- TASK DESCRIPTION -
Retype each entry exactly.

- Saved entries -
= = = = =
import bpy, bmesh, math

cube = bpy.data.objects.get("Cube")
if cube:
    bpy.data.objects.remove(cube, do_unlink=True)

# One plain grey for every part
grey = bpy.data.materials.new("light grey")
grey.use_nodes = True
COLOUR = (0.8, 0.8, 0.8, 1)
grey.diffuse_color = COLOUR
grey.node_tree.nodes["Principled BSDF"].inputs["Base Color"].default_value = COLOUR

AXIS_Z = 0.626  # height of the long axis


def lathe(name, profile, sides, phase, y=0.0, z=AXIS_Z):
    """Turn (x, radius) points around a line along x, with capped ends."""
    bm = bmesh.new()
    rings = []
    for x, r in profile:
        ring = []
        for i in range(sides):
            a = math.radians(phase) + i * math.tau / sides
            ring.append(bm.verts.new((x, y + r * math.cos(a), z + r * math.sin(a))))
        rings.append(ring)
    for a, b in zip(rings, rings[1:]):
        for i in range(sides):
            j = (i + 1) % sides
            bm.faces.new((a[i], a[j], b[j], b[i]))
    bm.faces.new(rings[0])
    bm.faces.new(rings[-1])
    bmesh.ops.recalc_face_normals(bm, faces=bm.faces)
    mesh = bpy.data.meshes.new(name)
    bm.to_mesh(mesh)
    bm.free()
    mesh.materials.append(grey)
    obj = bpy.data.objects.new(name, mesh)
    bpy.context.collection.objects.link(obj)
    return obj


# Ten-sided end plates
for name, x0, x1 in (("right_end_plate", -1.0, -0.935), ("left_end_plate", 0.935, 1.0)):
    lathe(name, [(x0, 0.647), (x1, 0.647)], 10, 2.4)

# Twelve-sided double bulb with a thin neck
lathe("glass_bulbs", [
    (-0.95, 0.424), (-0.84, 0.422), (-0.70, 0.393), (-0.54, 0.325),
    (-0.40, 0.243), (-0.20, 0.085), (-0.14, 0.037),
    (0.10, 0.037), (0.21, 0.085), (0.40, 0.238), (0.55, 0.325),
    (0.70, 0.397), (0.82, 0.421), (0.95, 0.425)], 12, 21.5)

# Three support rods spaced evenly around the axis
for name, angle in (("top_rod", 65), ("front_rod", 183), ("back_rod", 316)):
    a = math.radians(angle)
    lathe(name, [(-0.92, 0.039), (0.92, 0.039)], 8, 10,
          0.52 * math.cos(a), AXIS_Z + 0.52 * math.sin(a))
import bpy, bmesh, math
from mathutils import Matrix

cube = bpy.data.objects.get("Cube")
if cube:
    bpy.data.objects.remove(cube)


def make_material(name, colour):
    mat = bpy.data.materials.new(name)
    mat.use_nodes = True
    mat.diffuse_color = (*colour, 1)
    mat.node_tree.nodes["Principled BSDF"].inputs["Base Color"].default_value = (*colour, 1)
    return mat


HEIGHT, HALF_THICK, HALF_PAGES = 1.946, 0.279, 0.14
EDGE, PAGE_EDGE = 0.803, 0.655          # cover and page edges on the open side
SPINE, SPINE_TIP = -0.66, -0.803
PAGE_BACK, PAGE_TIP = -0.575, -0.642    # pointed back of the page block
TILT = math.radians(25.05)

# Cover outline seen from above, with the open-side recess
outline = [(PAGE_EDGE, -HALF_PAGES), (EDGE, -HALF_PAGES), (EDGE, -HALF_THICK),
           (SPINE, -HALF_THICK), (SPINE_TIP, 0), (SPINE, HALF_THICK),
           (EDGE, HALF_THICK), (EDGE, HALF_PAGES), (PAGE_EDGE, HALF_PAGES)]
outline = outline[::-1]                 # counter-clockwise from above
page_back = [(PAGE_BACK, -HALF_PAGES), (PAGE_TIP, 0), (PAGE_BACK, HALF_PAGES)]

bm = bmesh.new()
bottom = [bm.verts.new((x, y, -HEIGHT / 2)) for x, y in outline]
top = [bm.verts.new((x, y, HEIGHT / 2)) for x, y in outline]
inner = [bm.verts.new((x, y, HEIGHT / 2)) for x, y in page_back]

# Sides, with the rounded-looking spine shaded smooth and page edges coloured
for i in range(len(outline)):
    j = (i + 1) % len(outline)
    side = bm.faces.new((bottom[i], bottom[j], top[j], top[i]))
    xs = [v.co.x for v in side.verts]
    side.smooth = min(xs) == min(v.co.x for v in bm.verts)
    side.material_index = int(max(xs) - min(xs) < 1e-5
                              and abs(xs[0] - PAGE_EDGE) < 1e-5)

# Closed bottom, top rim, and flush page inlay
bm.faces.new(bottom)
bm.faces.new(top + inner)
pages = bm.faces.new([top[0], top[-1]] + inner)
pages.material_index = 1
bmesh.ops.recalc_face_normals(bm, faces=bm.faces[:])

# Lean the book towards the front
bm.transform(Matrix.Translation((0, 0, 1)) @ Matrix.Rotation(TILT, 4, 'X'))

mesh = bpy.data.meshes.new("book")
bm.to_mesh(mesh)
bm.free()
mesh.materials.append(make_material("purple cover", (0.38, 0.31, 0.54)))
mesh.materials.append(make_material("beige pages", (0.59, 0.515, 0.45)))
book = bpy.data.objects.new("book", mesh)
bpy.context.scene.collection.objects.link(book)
= = = = =
- ANSWER SECTION -
import bpy, bmesh, math

cube = bpy.data.objects.get("Cube")
if cube:
    bpy.data.objects.remove(cube, do_unlink=True)

# One plain grey for every part
grey = bpy.data.materials.new("light grey")
grey.use_nodes = True
COLOUR = (0.8, 0.8, 0.8, 1)
grey.diffuse_color = COLOUR
grey.node_tree.nodes["Principled BSDF"].inputs["Base Color"].default_value = COLOUR

AXIS_Z = 0.626  # height of the long axis


def lathe(name, profile, sides, phase, y=0.0, z=AXIS_Z):
    """Turn (x, radius) points around a line along x, with capped ends."""
    bm = bmesh.new()
    rings = []
    for x, r in profile:
        ring = []
        for i in range(sides):
            a = math.radians(phase) + i * math.tau / sides
            ring.append(bm.verts.new((x, y + r * math.cos(a), z + r * math.sin(a))))
        rings.append(ring)
    for a, b in zip(rings, rings[1:]):
        for i in range(sides):
            j = (i + 1) % sides
            bm.faces.new((a[i], a[j], b[j], b[i]))
    bm.faces.new(rings[0])
    bm.faces.new(rings[-1])
    bmesh.ops.recalc_face_normals(bm, faces=bm.faces)
    mesh = bpy.data.meshes.new(name)
    bm.to_mesh(mesh)
    bm.free()
    mesh.materials.append(grey)
    obj = bpy.data.objects.new(name, mesh)
    bpy.context.collection.objects.link(obj)
    return obj


# Ten-sided end plates
for name, x0, x1 in (("right_end_plate", -1.0, -0.935), ("left_end_plate", 0.935, 1.0)):
    lathe(name, [(x0, 0.647), (x1, 0.647)], 10, 2.4)

# Twelve-sided double bulb with a thin neck
lathe("glass_bulbs", [
    (-0.95, 0.424), (-0.84, 0.422), (-0.70, 0.393), (-0.54, 0.325),
    (-0.40, 0.243), (-0.20, 0.085), (-0.14, 0.037),
    (0.10, 0.037), (0.21, 0.085), (0.40, 0.238), (0.55, 0.325),
    (0.70, 0.397), (0.82, 0.421), (0.95, 0.425)], 12, 21.5)

# Three support rods spaced evenly around the axis
for name, angle in (("top_rod", 65), ("front_rod", 183), ("back_rod", 316)):
    a = math.radians(angle)
    lathe(name, [(-0.92, 0.039), (0.92, 0.039)], 8, 10,
          0.52 * math.cos(a), AXIS_Z + 0.52 * math.sin(a))
import bpy, bmesh, math
from mathutils import Matrix

cube = bpy.data.objects.get("Cube")
if cube:
    bpy.data.objects.remove(cube)


def make_material(name, colour):
    mat = bpy.data.materials.new(name)
    mat.use_nodes = True
    mat.diffuse_color = (*colour, 1)
    mat.node_tree.nodes["Principled BSDF"].inputs["Base Color"].default_value = (*colour, 1)
    return mat


HEIGHT, HALF_THICK, HALF_PAGES = 1.946, 0.279, 0.14
EDGE, PAGE_EDGE = 0.803, 0.655          # cover and page edges on the open side
SPINE, SPINE_TIP = -0.66, -0.803
PAGE_BACK, PAGE_TIP = -0.575, -0.642    # pointed back of the page block
TILT = math.radians(25.05)

# Cover outline seen from above, with the open-side recess
outline = [(PAGE_EDGE, -HALF_PAGES), (EDGE, -HALF_PAGES), (EDGE, -HALF_THICK),
           (SPINE, -HALF_THICK), (SPINE_TIP, 0), (SPINE, HALF_THICK),
           (EDGE, HALF_THICK), (EDGE, HALF_PAGES), (PAGE_EDGE, HALF_PAGES)]
outline = outline[::-1]                 # counter-clockwise from above
page_back = [(PAGE_BACK, -HALF_PAGES), (PAGE_TIP, 0), (PAGE_BACK, HALF_PAGES)]

bm = bmesh.new()
bottom = [bm.verts.new((x, y, -HEIGHT / 2)) for x, y in outline]
top = [bm.verts.new((x, y, HEIGHT / 2)) for x, y in outline]
inner = [bm.verts.new((x, y, HEIGHT / 2)) for x, y in page_back]

# Sides, with the rounded-looking spine shaded smooth and page edges coloured
for i in range(len(outline)):
    j = (i + 1) % len(outline)
    side = bm.faces.new((bottom[i], bottom[j], top[j], top[i]))
    xs = [v.co.x for v in side.verts]
    side.smooth = min(xs) == min(v.co.x for v in bm.verts)
    side.material_index = int(max(xs) - min(xs) < 1e-5
                              and abs(xs[0] - PAGE_EDGE) < 1e-5)

# Closed bottom, top rim, and flush page inlay
bm.faces.new(bottom)
bm.faces.new(top + inner)
pages = bm.faces.new([top[0], top[-1]] + inner)
pages.material_index = 1
bmesh.ops.recalc_face_normals(bm, faces=bm.faces[:])

# Lean the book towards the front
bm.transform(Matrix.Translation((0, 0, 1)) @ Matrix.Rotation(TILT, 4, 'X'))

mesh = bpy.data.meshes.new("book")
bm.to_mesh(mesh)
bm.free()
mesh.materials.append(make_material("purple cover", (0.38, 0.31, 0.54)))
mesh.materials.append(make_material("beige pages", (0.59, 0.515, 0.45)))
book = bpy.data.objects.new("book", mesh)
bpy.context.scene.collection.objects.link(book)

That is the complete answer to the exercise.